__Your instructions__. For the material that follows, return exactly the lines from the one with "0.905), (0.095, 0.905)]" through the one with "wall(bm, hole, FLOOR, BACK)", both ends included.

__Data for this task__.
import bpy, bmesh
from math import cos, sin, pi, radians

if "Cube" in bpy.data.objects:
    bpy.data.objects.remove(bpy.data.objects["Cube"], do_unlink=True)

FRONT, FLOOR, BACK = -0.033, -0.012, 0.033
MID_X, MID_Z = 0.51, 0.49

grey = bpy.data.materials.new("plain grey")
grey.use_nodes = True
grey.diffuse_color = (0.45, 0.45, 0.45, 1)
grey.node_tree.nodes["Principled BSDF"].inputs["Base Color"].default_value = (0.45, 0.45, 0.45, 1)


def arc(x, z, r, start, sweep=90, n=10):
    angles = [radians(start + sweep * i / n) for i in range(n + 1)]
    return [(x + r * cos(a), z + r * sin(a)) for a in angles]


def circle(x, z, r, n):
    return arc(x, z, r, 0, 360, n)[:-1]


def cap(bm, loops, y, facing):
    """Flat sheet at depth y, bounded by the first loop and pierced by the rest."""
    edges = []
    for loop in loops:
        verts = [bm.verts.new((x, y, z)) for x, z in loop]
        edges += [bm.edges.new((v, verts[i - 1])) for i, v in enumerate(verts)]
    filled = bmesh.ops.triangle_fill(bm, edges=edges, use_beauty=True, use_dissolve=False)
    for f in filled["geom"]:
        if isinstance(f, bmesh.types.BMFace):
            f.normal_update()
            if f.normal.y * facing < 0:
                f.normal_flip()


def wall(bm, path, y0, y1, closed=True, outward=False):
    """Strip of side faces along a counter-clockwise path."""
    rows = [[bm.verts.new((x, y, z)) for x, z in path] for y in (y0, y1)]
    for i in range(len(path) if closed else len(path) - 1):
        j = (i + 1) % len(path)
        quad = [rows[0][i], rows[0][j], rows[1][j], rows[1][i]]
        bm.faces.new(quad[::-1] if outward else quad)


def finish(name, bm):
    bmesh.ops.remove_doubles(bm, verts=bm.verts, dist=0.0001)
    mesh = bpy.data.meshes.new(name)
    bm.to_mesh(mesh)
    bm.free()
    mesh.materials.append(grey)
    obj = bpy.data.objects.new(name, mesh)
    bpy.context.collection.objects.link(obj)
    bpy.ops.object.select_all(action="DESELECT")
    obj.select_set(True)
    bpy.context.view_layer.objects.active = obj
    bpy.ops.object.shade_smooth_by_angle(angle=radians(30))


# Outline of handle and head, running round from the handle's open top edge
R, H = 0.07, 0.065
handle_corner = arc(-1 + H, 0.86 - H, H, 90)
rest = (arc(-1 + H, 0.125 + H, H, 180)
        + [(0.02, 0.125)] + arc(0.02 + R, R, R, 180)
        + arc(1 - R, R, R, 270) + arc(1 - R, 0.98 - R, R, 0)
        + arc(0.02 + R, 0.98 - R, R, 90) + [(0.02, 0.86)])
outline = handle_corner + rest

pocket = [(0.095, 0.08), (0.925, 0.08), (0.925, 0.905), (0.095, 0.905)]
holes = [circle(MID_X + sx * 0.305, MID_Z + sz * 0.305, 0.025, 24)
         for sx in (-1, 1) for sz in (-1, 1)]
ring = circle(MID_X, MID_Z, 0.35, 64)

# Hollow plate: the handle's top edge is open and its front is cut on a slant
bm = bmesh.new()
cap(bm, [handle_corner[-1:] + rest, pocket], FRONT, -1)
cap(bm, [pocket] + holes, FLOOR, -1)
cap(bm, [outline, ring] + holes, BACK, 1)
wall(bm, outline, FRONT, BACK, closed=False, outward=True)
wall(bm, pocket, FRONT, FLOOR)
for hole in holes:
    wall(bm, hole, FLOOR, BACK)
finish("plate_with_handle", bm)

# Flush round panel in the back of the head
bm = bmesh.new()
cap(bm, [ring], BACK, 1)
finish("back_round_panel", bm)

__Exercise response__.
pocket = [(0.095, 0.08), (0.925, 0.08), (0.925, 0.905), (0.095, 0.905)]
holes = [circle(MID_X + sx * 0.305, MID_Z + sz * 0.305, 0.025, 24)
         for sx in (-1, 1) for sz in (-1, 1)]
ring = circle(MID_X, MID_Z, 0.35, 64)

# Hollow plate: the handle's top edge is open and its front is cut on a slant
bm = bmesh.new()
cap(bm, [handle_corner[-1:] + rest, pocket], FRONT, -1)
cap(bm, [pocket] + holes, FLOOR, -1)
cap(bm, [outline, ring] + holes, BACK, 1)
wall(bm, outline, FRONT, BACK, closed=False, outward=True)
wall(bm, pocket, FRONT, FLOOR)
for hole in holes:
    wall(bm, hole, FLOOR, BACK)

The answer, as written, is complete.